People loved my pastels of seascapes, Morro Rock, the CalPoly Arboretum and were fascinated with my birds painted on elk hide for wall hangings.
The view out of my small studio over our raised bed garden with the Pacific Ocean in the distance was a pleasant surprise to many visitors.
As I continue to prepare for the first day of the Tour, October 8th, everything is coming in line…many pastels are mounted in frames, others are matted and put in clear bags, a Common Loon with a Chick riding on its back has been framed for the exhibit at Central Art Supply, 1329 Monterey St., San Luis Obispo. Please come to this reception on Friday, October 7 from 6-9PM. I’ll be there!
Bob Isenberg is at Morro Rock to educate the public about the life cycles, personalities and antics of these peregrine falcons, the fastest animal on the planet! This organization is close to my heart and keeps us in touch with the fragility of all lives in the natural world. Always a good way to keep us informed about how to take care of our planet.
Until the next sketch….peace, Heather

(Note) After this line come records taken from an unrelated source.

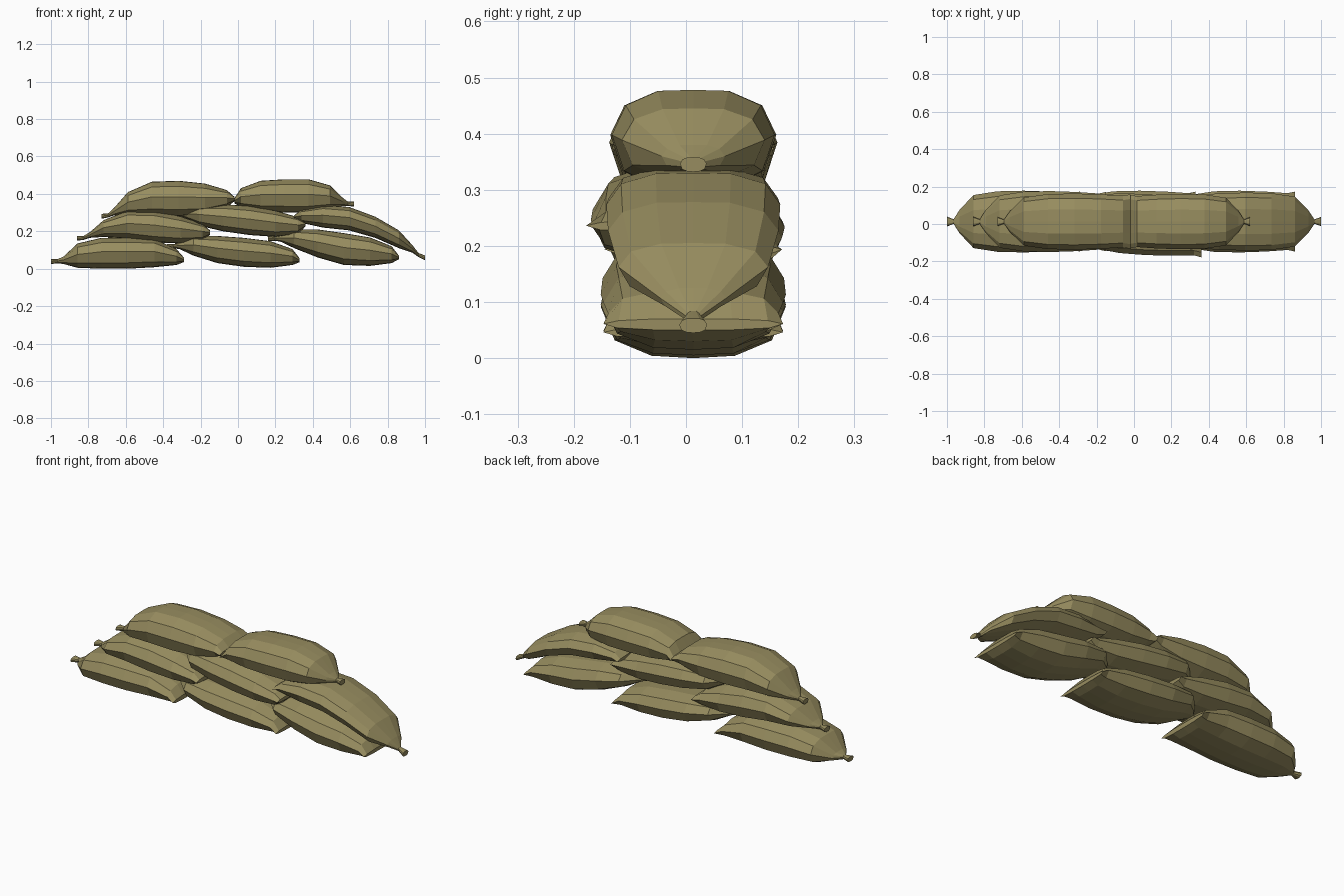
import bpy, bmesh

# One burlap colour for everything
burlap = bpy.data.materials.new("khaki burlap")
burlap.diffuse_color = (0.31, 0.265, 0.115, 1)

# Half cross-section of a filled bag (width, height as fractions), top to bottom
HALF = [(0.43, 0.98), (0.83, 0.69), (1.0, 0.1), (0.85, -0.62), (0.45, -0.95)]
RING = [(0, 1.0)] + HALF + [(0, -1.0)] + [(-a, b) for a, b in reversed(HALF)]

# Stations from the stitched end to the tied end, and the width at each
T = [0, 0.055, 0.22, 0.42, 0.62, 0.80, 0.905, 0.95, 1.0]
WIDTH = [0.97, 0.92, 0.97, 1.0, 0.98, 0.86, 0.38, 0.075, 0.16]


def sandbag(name, x_seam, x_tie, low, high, neck, tie, w, cy=0.013, yaw=0.0):
    """Loft a bag: flat stitched end at x_seam, gathered tuft at x_tie."""
    low = low + [neck - 0.011, tie - 0.013]
    high = high + [neck + 0.011, tie + 0.013]
    bm = bmesh.new()
    rings = []
    for t, f, lo, hi in zip(T, WIDTH, low, high):
        x = x_seam + (x_tie - x_seam) * t
        y0 = cy + yaw * (1 - 2 * t)
        mid, half = (lo + hi) / 2, (hi - lo) / 2
        rings.append([bm.verts.new((x, y0 + a * w * f, mid + b * half))
                      for a, b in RING])
    n = len(RING)
    for r0, r1 in zip(rings, rings[1:]):
        for i in range(n):
            j = (i + 1) % n
            bm.faces.new((r0[i], r0[j], r1[j], r1[i]))
    bm.faces.new(rings[0])
    bm.faces.new(rings[-1])
    bmesh.ops.recalc_face_normals(bm, faces=bm.faces)
    me = bpy.data.meshes.new(name)
    bm.to_mesh(me)
    bm.free()
    me.materials.append(burlap)
    ob = bpy.data.objects.new(name, me)
    bpy.context.collection.objects.link(ob)
    return ob


# Bottom row
sandbag("bottom_bag_left", -0.29, -1.0,
        [.035, .02, .008, 0, 0, .005, .025],
        [.06, .105, .16, .167, .165, .135, .065], .04, .038, .165)
sandbag("bottom_bag_middle", 0.33, -0.38,
        [.035, .02, .005, .01, .03, .07, .105],
        [.055, .105, .147, .165, .175, .175, .14], .12, .12, .165)
sandbag("bottom_bag_right", 0.86, 0.16,
        [.05, .03, .015, .02, .06, .11, .145],
        [.07, .12, .167, .19, .21, .21, .18], .16, .16, .165)

# Middle row
sandbag("middle_bag_left", -0.15, -0.86,
        [.18, .15, .135, .14, .16, .17, .165],
        [.205, .24, .28, .31, .31, .26, .195], .165, .163, .163)
sandbag("middle_bag_centre", 0.36, -0.35,
        [.225, .185, .17, .18, .20, .23, .27],
        [.245, .275, .31, .335, .345, .34, .315], .295, .295, .163, 0.0, -0.02)
sandbag("middle_bag_right", 0.30, 1.0,
        [.265, .245, .22, .205, .165, .11, .085],
        [.285, .315, .34, .33, .278, .205, .125], .073, .058, .155)

# Top row
sandbag("top_bag_left", -0.02, -0.73,
        [.36, .33, .29, .28, .285, .29, .285],
        [.385, .42, .455, .47, .465, .41, .325], .285, .28, .15)
sandbag("top_bag_right", -0.02, 0.62,
        [.35, .33, .305, .30, .30, .32, .335],
        [.375, .43, .47, .478, .478, .445, .38], .347, .345, .148)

* Elk hide – Hunters who hunt for meat for the winter often will have the hide tanned to be used in many ways. My first elk hide was given to me by a Shoshone friend in Ward, Nevada after I showed him my sketch books. The majority of hides are often discarded by hunters who don’t bother to use the hide only to have them retrieved from the trash by the Native Americans and carefully tanned and used in a more thoughtful manner. I’m now participating in this by making artistic use of all pieces and the scraps. Knowing this, my son gave me one of his elk hides after providing meat for his family.